[PROVIDED DATA Boundary: Start]

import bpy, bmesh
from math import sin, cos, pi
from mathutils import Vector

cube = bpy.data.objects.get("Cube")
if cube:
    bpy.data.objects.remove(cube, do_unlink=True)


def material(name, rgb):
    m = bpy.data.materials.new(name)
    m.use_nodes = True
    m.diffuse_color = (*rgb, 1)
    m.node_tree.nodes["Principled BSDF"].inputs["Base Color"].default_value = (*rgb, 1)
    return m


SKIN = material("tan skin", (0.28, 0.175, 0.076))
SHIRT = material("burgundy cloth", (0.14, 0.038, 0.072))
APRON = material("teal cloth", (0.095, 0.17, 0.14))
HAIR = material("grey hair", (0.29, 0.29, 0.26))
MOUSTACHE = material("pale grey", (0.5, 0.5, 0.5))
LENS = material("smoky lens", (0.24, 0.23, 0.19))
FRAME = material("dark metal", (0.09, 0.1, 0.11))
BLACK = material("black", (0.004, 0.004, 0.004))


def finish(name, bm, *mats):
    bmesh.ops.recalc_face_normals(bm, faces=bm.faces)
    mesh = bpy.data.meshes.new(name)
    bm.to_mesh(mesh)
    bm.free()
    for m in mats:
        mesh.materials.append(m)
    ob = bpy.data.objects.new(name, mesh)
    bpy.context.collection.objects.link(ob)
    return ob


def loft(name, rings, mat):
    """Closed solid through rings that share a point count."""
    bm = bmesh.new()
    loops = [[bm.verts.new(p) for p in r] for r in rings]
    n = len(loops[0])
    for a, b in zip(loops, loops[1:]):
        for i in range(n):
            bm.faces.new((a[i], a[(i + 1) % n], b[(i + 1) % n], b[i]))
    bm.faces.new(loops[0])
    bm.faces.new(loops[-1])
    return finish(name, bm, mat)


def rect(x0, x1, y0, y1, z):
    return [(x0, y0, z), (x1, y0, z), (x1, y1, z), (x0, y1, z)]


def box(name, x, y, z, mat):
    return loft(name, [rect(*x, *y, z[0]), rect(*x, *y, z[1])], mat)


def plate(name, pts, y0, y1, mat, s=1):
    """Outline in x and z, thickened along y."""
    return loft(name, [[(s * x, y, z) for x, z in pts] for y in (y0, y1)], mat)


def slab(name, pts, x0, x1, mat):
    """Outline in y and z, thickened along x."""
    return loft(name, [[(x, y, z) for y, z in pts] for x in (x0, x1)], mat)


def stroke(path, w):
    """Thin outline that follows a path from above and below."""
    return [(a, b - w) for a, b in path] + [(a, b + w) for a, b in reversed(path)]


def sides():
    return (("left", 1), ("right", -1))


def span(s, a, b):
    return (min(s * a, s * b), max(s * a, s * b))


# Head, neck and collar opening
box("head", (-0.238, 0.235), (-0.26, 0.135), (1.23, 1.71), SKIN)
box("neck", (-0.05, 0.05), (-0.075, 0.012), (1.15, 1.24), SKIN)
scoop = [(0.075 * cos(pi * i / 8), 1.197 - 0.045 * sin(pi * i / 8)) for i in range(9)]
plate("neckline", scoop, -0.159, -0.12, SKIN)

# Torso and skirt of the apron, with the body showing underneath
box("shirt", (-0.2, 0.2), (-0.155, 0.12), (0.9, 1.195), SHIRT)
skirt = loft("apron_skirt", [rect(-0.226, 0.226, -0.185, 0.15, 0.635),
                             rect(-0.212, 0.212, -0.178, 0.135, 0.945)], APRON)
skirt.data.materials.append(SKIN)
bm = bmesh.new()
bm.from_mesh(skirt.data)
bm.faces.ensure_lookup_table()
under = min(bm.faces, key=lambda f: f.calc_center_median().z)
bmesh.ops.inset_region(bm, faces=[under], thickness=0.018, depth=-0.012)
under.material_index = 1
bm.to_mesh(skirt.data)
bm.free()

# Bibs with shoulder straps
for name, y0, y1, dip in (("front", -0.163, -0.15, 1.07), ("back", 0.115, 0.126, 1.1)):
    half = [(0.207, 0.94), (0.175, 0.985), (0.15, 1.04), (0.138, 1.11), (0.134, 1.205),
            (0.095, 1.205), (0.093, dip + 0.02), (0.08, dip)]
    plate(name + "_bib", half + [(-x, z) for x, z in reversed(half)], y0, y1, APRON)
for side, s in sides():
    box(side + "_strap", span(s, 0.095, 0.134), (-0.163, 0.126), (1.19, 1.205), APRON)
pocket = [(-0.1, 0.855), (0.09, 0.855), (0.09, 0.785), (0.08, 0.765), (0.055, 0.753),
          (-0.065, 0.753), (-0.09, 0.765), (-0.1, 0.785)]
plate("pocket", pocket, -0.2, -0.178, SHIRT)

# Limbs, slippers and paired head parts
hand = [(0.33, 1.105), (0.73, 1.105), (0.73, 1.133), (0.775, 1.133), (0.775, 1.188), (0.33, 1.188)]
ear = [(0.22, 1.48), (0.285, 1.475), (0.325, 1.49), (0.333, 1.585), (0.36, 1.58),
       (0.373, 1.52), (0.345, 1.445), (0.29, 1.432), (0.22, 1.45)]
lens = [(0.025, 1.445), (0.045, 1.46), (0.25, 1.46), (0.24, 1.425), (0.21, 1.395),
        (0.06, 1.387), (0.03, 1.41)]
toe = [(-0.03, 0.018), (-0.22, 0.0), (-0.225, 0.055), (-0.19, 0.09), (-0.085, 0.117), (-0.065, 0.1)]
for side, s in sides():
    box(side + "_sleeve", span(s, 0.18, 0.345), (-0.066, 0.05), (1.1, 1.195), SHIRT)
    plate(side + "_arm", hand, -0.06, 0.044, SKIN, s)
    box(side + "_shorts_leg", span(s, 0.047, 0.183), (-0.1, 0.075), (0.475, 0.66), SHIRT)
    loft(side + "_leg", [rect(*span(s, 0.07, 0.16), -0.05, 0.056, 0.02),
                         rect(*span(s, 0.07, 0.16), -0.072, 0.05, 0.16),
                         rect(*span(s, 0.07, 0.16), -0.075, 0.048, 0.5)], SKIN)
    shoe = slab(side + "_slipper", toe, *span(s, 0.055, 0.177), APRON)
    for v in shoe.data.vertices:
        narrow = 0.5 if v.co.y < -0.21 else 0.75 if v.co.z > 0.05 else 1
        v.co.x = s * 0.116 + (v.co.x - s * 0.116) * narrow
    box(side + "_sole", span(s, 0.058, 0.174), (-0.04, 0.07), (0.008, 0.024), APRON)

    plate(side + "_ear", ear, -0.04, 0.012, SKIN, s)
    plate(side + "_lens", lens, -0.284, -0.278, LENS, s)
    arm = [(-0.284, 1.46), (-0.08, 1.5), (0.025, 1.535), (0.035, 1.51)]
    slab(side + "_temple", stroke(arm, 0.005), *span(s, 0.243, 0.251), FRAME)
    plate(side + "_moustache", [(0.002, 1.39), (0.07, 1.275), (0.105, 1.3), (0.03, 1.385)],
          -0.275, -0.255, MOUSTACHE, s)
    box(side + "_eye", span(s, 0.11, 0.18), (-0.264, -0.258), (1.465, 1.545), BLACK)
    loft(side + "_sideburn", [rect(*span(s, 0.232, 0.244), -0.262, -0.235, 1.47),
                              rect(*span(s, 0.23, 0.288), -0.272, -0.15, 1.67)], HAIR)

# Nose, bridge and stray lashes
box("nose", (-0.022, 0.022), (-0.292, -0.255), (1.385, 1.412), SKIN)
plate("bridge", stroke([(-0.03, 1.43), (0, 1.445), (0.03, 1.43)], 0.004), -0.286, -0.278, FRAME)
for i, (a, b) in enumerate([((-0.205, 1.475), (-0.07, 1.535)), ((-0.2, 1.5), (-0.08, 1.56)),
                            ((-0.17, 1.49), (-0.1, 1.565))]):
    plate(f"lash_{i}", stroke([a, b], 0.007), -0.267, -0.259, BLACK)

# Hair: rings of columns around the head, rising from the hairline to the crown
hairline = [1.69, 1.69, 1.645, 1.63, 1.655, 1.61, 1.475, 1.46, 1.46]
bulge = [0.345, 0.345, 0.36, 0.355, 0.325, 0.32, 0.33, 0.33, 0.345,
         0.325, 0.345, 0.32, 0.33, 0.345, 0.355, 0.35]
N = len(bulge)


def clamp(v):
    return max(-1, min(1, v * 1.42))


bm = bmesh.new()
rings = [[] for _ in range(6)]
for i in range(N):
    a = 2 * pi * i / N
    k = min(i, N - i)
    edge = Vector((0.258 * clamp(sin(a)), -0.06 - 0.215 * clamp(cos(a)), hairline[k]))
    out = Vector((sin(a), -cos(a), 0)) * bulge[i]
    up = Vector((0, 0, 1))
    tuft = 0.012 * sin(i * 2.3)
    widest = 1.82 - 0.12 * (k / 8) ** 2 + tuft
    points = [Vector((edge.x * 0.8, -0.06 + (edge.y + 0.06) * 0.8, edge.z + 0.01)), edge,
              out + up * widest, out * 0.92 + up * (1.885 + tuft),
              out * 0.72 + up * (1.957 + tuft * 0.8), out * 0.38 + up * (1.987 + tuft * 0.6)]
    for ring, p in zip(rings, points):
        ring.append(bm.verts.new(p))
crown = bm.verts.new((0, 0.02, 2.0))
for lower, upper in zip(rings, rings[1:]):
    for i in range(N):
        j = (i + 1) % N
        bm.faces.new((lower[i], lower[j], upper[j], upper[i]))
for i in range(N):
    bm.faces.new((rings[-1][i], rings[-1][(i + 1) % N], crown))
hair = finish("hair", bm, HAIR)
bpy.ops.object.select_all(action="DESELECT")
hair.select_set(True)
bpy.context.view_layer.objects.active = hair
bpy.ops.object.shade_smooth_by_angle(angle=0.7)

[PROVIDED DATA Boundary: End]
[PROVIDED DATA Boundary: Start]

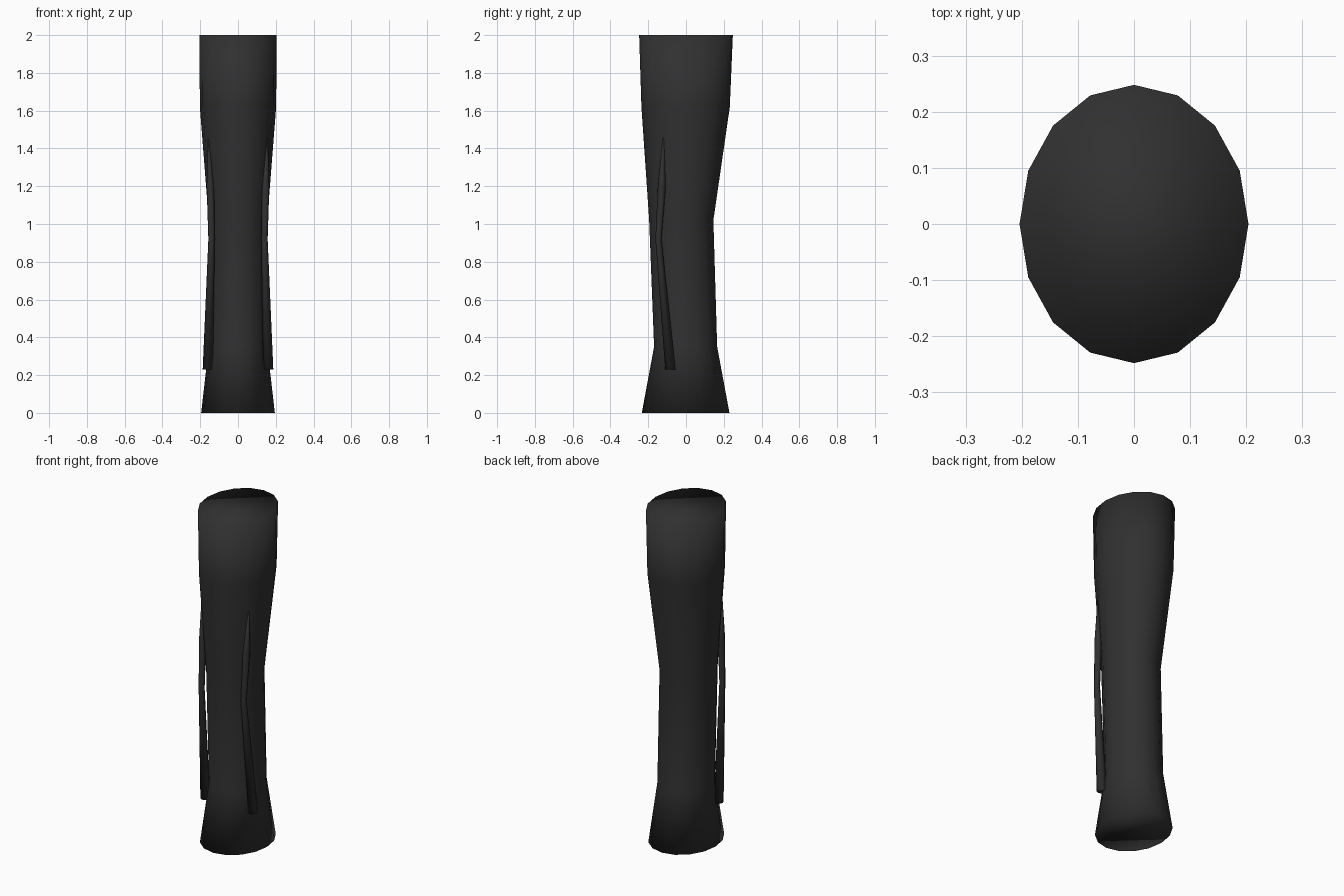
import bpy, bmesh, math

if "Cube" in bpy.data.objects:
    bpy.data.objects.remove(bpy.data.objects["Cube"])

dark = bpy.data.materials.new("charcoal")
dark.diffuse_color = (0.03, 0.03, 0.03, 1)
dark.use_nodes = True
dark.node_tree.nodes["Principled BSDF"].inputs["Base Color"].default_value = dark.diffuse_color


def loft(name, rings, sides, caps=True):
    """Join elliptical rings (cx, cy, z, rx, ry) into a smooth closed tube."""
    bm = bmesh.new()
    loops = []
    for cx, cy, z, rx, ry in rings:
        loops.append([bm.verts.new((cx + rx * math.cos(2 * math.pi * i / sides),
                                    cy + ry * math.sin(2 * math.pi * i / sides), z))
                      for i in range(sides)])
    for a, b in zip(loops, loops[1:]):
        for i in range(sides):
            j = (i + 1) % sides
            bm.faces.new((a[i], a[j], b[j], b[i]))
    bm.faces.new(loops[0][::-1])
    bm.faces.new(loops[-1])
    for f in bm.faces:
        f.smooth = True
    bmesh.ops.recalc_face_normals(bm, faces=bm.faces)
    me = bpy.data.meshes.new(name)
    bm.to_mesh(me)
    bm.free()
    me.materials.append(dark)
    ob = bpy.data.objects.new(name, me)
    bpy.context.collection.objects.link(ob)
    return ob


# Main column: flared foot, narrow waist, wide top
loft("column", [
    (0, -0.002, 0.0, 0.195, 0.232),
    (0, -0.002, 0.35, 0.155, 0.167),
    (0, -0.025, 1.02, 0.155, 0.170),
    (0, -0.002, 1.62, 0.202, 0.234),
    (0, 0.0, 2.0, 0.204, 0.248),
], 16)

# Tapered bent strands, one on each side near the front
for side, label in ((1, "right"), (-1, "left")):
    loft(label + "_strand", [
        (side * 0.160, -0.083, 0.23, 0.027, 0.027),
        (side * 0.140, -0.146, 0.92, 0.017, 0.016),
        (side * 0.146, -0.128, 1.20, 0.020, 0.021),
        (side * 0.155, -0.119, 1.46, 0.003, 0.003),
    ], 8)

[PROVIDED DATA Boundary: End]

**WHAT YOU NEED TO DO:**
Wherever a line in the data above holds "return", copy that line.

**ANSWER BOX:**
    return m
    return ob
    return finish(name, bm, mat)
    return [(x0, y0, z), (x1, y0, z), (x1, y1, z), (x0, y1, z)]
    return loft(name, [rect(*x, *y, z[0]), rect(*x, *y, z[1])], mat)
    return loft(name, [[(s * x, y, z) for x, z in pts] for y in (y0, y1)], mat)
    return loft(name, [[(x, y, z) for y, z in pts] for x in (x0, x1)], mat)
    return [(a, b - w) for a, b in path] + [(a, b + w) for a, b in reversed(path)]
    return (("left", 1), ("right", -1))
    return (min(s * a, s * b), max(s * a, s * b))
    return max(-1, min(1, v * 1.42))
    return ob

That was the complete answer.